» **Exercise directions**:
Copy out the entries that follow exactly, leaving every picture behind.

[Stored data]
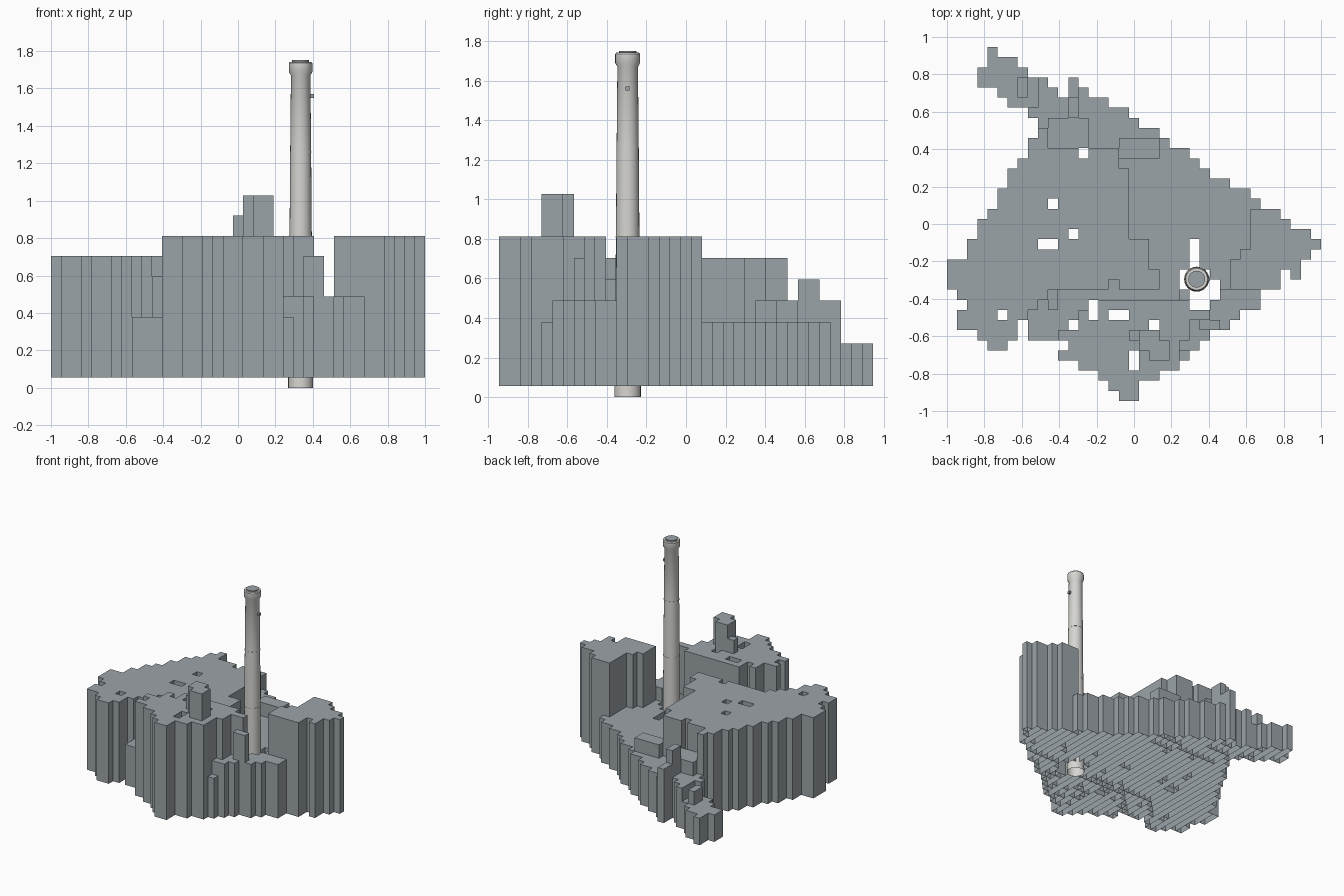
import bpy, bmesh, math

if "Cube" in bpy.data.objects:
    bpy.data.objects.remove(bpy.data.objects["Cube"])

S = 2 / 37            # plan cell size
BASE = 0.055          # underside of the blocks
STEP = 2 * S          # height of one storey


def material(name, rgb):
    m = bpy.data.materials.new(name)
    m.diffuse_color = (*rgb, 1)
    m.use_nodes = True
    m.node_tree.nodes["Principled BSDF"].inputs["Base Color"].default_value = m.diffuse_color
    return m


slate = material("slate_grey", (0.33, 0.37, 0.395))
concrete = material("pale_concrete", (0.67, 0.665, 0.64))


def add_object(name, bm, mat):
    me = bpy.data.meshes.new(name)
    bm.to_mesh(me)
    bm.free()
    me.materials.append(mat)
    ob = bpy.data.objects.new(name, me)
    bpy.context.collection.objects.link(ob)
    return ob


# Plan outline: first and last column of each row, from back to front
starts = [4, 4, 3, 3, 5, 6, 8, 9, 9, 8, 8, 7, 6, 6, 5, 5, 4, 3, 3, 2, 2, 0,
          0, 0, 1, 2, 1, 1, 3, 4, 11, 13, 15, 16, 17]
ends = [5, 7, 8, 13, 14, 16, 18, 19, 21, 22, 24, 25, 26, 28, 30, 31, 33, 34,
        36, 37, 36, 35, 35, 33, 31, 31, 29, 28, 26, 25, 24, 23, 21, 19, 19]

# Courtyards and gaps: column from, row from, column to, row to
gaps = [(10, 3, 12, 4), (11, 4, 12, 5), (13, 10, 14, 11), (10, 15, 11, 16),
        (12, 18, 13, 19), (9, 19, 11, 20), (5, 26, 6, 27), (20, 27, 21, 28),
        (18, 30, 19, 32), (24, 19, 25, 22), (23, 22, 26, 24), (26, 23, 27, 25),
        (24, 24, 26, 26), (33, 22, 34, 23), (14, 25, 15, 27),
        (16, 26, 18, 27), (12, 27, 13, 28), (7, 27, 8, 30), (6, 29, 12, 30)]


def rect(a, b, c, d):
    return [(a, b), (c, b), (c, d), (a, d)]


LOW = 3               # storeys of the low back wing, the default

# Height zones painted in order: (storeys, plan polygon in cells)
zones = [
    (2, rect(0, 0, 9, 6)),                                    # tail
    (3, rect(7, 3, 8, 5)),
    (4, rect(10, 7, 14, 10)),                                 # back blocks
    (4, rect(12, 3, 13, 7)),
    (5, rect(12, 5, 13, 7)),
    (4, rect(17, 9, 21, 11)),
    (6, [(-1, 30), (-1, 8), (10, 8), (10, 10), (17, 10), (18, 14), (18, 22),
         (16, 24), (12, 24), (8, 26), (7, 30)]),              # left block
    (5, rect(10, 24, 11, 26)),
    (6, rect(18, 19, 20, 22)),                                # middle ridge
    (6, rect(17, 22, 21, 24)),
    (4, rect(23, 24, 32, 30)),                                # front terrace
    (7, [(30, 16), (38, 16), (38, 24), (28, 24), (28, 21),
         (30, 20)]),                                          # right block
    (7, [(11, 35), (11, 29), (15, 25), (24, 25), (25, 27), (24, 28),
         (23, 30), (23, 32), (20, 35)]),                      # front block
    (7, rect(25, 26, 26, 27)),
    (6, rect(25, 27, 27, 28)),
    (8, rect(18, 28, 19, 29)),                                # roof tower
    (9, rect(19, 28, 21, 30)),
    (9, rect(20, 29, 22, 31)),
]


def inside(x, y, poly):
    hit = False
    for (x1, y1), (x2, y2) in zip(poly, poly[1:] + poly[:1]):
        if (y1 > y) != (y2 > y) and x < x1 + (y - y1) * (x2 - x1) / (y2 - y1):
            hit = not hit
    return hit


def storeys(c, r):
    if not (0 <= r < 35 and starts[r] <= c < ends[r]):
        return 0
    if any(a <= c < p and b <= r < q for a, b, p, q in gaps):
        return 0
    found = [h for h, poly in zones if inside(c + 0.5, r + 0.5, poly)]
    return found[-1] if found else LOW


# Stepped blocks: strips of equal height running front to back, open below
bm = bmesh.new()
for c in range(37):
    r = 0
    while r < 35:
        h, r0 = storeys(c, r), r
        while r < 35 and storeys(c, r) == h:
            r += 1
        if not h:
            continue
        x0, x1 = -1 + c * S, -1 + (c + 1) * S
        y0, y1 = (17.5 - r) * S, (17.5 - r0) * S
        plan = [(x0, y0), (x1, y0), (x1, y1), (x0, y1)]
        lo = [bm.verts.new((x, y, BASE)) for x, y in plan]
        hi = [bm.verts.new((x, y, BASE + h * STEP)) for x, y in plan]
        bm.faces.new(hi)
        for i in range(4):
            j = (i + 1) % 4
            bm.faces.new((lo[i], lo[j], hi[j], hi[i]))
add_object("stepped_blocks", bm, slate)

# Chimney: turned profile (radius, height), open at the foot
CX, CY, N = 0.335, -0.295, 24
profile = [(0.067, 0), (0.0595, 0.81), (0.056, 1.26), (0.052, 1.67),
           (0.063, 1.69), (0.063, 1.735), (0.058, 1.742), (0.045, 1.742)]
bm = bmesh.new()
rings = [[bm.verts.new((CX + rad * math.cos(2 * math.pi * i / N),
                        CY + rad * math.sin(2 * math.pi * i / N), z))
          for i in range(N)] for rad, z in profile]
for a, b in zip(rings, rings[1:]):
    for i in range(N):
        j = (i + 1) % N
        bm.faces.new((a[i], a[j], b[j], b[i]))
chimney = add_object("chimney", bm, concrete)
bpy.context.view_layer.objects.active = chimney
chimney.select_set(True)
bpy.ops.object.shade_smooth_by_angle(angle=math.radians(30))


def disc(name, rad, depth, z, mat):
    bpy.ops.mesh.primitive_cylinder_add(vertices=N, radius=rad, depth=depth,
                                        location=(CX, CY, z))
    bpy.context.object.name = name
    bpy.context.object.data.materials.append(mat)


# Flue cap, and thin bands around the shaft
disc("flue_cap", 0.045, 0.012, 1.745, slate)
disc("lower_band", 0.061, 0.006, 0.81, concrete)
disc("upper_band", 0.0575, 0.006, 1.26, concrete)

# Small lamp box on the right of the shaft
bpy.ops.mesh.primitive_cube_add(size=0.02, location=(CX + 0.06, CY, 1.56))
lamp = bpy.context.object
lamp.name = "lamp_box"
lamp.data.materials.append(slate)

» **Response below**:
import bpy, bmesh, math

if "Cube" in bpy.data.objects:
    bpy.data.objects.remove(bpy.data.objects["Cube"])

S = 2 / 37            # plan cell size
BASE = 0.055          # underside of the blocks
STEP = 2 * S          # height of one storey


def material(name, rgb):
    m = bpy.data.materials.new(name)
    m.diffuse_color = (*rgb, 1)
    m.use_nodes = True
    m.node_tree.nodes["Principled BSDF"].inputs["Base Color"].default_value = m.diffuse_color
    return m


slate = material("slate_grey", (0.33, 0.37, 0.395))
concrete = material("pale_concrete", (0.67, 0.665, 0.64))


def add_object(name, bm, mat):
    me = bpy.data.meshes.new(name)
    bm.to_mesh(me)
    bm.free()
    me.materials.append(mat)
    ob = bpy.data.objects.new(name, me)
    bpy.context.collection.objects.link(ob)
    return ob


# Plan outline: first and last column of each row, from back to front
starts = [4, 4, 3, 3, 5, 6, 8, 9, 9, 8, 8, 7, 6, 6, 5, 5, 4, 3, 3, 2, 2, 0,
          0, 0, 1, 2, 1, 1, 3, 4, 11, 13, 15, 16, 17]
ends = [5, 7, 8, 13, 14, 16, 18, 19, 21, 22, 24, 25, 26, 28, 30, 31, 33, 34,
        36, 37, 36, 35, 35, 33, 31, 31, 29, 28, 26, 25, 24, 23, 21, 19, 19]

# Courtyards and gaps: column from, row from, column to, row to
gaps = [(10, 3, 12, 4), (11, 4, 12, 5), (13, 10, 14, 11), (10, 15, 11, 16),
        (12, 18, 13, 19), (9, 19, 11, 20), (5, 26, 6, 27), (20, 27, 21, 28),
        (18, 30, 19, 32), (24, 19, 25, 22), (23, 22, 26, 24), (26, 23, 27, 25),
        (24, 24, 26, 26), (33, 22, 34, 23), (14, 25, 15, 27),
        (16, 26, 18, 27), (12, 27, 13, 28), (7, 27, 8, 30), (6, 29, 12, 30)]


def rect(a, b, c, d):
    return [(a, b), (c, b), (c, d), (a, d)]


LOW = 3               # storeys of the low back wing, the default

# Height zones painted in order: (storeys, plan polygon in cells)
zones = [
    (2, rect(0, 0, 9, 6)),                                    # tail
    (3, rect(7, 3, 8, 5)),
    (4, rect(10, 7, 14, 10)),                                 # back blocks
    (4, rect(12, 3, 13, 7)),
    (5, rect(12, 5, 13, 7)),
    (4, rect(17, 9, 21, 11)),
    (6, [(-1, 30), (-1, 8), (10, 8), (10, 10), (17, 10), (18, 14), (18, 22),
         (16, 24), (12, 24), (8, 26), (7, 30)]),              # left block
    (5, rect(10, 24, 11, 26)),
    (6, rect(18, 19, 20, 22)),                                # middle ridge
    (6, rect(17, 22, 21, 24)),
    (4, rect(23, 24, 32, 30)),                                # front terrace
    (7, [(30, 16), (38, 16), (38, 24), (28, 24), (28, 21),
         (30, 20)]),                                          # right block
    (7, [(11, 35), (11, 29), (15, 25), (24, 25), (25, 27), (24, 28),
         (23, 30), (23, 32), (20, 35)]),                      # front block
    (7, rect(25, 26, 26, 27)),
    (6, rect(25, 27, 27, 28)),
    (8, rect(18, 28, 19, 29)),                                # roof tower
    (9, rect(19, 28, 21, 30)),
    (9, rect(20, 29, 22, 31)),
]


def inside(x, y, poly):
    hit = False
    for (x1, y1), (x2, y2) in zip(poly, poly[1:] + poly[:1]):
        if (y1 > y) != (y2 > y) and x < x1 + (y - y1) * (x2 - x1) / (y2 - y1):
            hit = not hit
    return hit


def storeys(c, r):
    if not (0 <= r < 35 and starts[r] <= c < ends[r]):
        return 0
    if any(a <= c < p and b <= r < q for a, b, p, q in gaps):
        return 0
    found = [h for h, poly in zones if inside(c + 0.5, r + 0.5, poly)]
    return found[-1] if found else LOW


# Stepped blocks: strips of equal height running front to back, open below
bm = bmesh.new()
for c in range(37):
    r = 0
    while r < 35:
        h, r0 = storeys(c, r), r
        while r < 35 and storeys(c, r) == h:
            r += 1
        if not h:
            continue
        x0, x1 = -1 + c * S, -1 + (c + 1) * S
        y0, y1 = (17.5 - r) * S, (17.5 - r0) * S
        plan = [(x0, y0), (x1, y0), (x1, y1), (x0, y1)]
        lo = [bm.verts.new((x, y, BASE)) for x, y in plan]
        hi = [bm.verts.new((x, y, BASE + h * STEP)) for x, y in plan]
        bm.faces.new(hi)
        for i in range(4):
            j = (i + 1) % 4
            bm.faces.new((lo[i], lo[j], hi[j], hi[i]))
add_object("stepped_blocks", bm, slate)

# Chimney: turned profile (radius, height), open at the foot
CX, CY, N = 0.335, -0.295, 24
profile = [(0.067, 0), (0.0595, 0.81), (0.056, 1.26), (0.052, 1.67),
           (0.063, 1.69), (0.063, 1.735), (0.058, 1.742), (0.045, 1.742)]
bm = bmesh.new()
rings = [[bm.verts.new((CX + rad * math.cos(2 * math.pi * i / N),
                        CY + rad * math.sin(2 * math.pi * i / N), z))
          for i in range(N)] for rad, z in profile]
for a, b in zip(rings, rings[1:]):
    for i in range(N):
        j = (i + 1) % N
        bm.faces.new((a[i], a[j], b[j], b[i]))
chimney = add_object("chimney", bm, concrete)
bpy.context.view_layer.objects.active = chimney
chimney.select_set(True)
bpy.ops.object.shade_smooth_by_angle(angle=math.radians(30))


def disc(name, rad, depth, z, mat):
    bpy.ops.mesh.primitive_cylinder_add(vertices=N, radius=rad, depth=depth,
                                        location=(CX, CY, z))
    bpy.context.object.name = name
    bpy.context.object.data.materials.append(mat)


# Flue cap, and thin bands around the shaft
disc("flue_cap", 0.045, 0.012, 1.745, slate)
disc("lower_band", 0.061, 0.006, 0.81, concrete)
disc("upper_band", 0.0575, 0.006, 1.26, concrete)

# Small lamp box on the right of the shaft
bpy.ops.mesh.primitive_cube_add(size=0.02, location=(CX + 0.06, CY, 1.56))
lamp = bpy.context.object
lamp.name = "lamp_box"
lamp.data.materials.append(slate)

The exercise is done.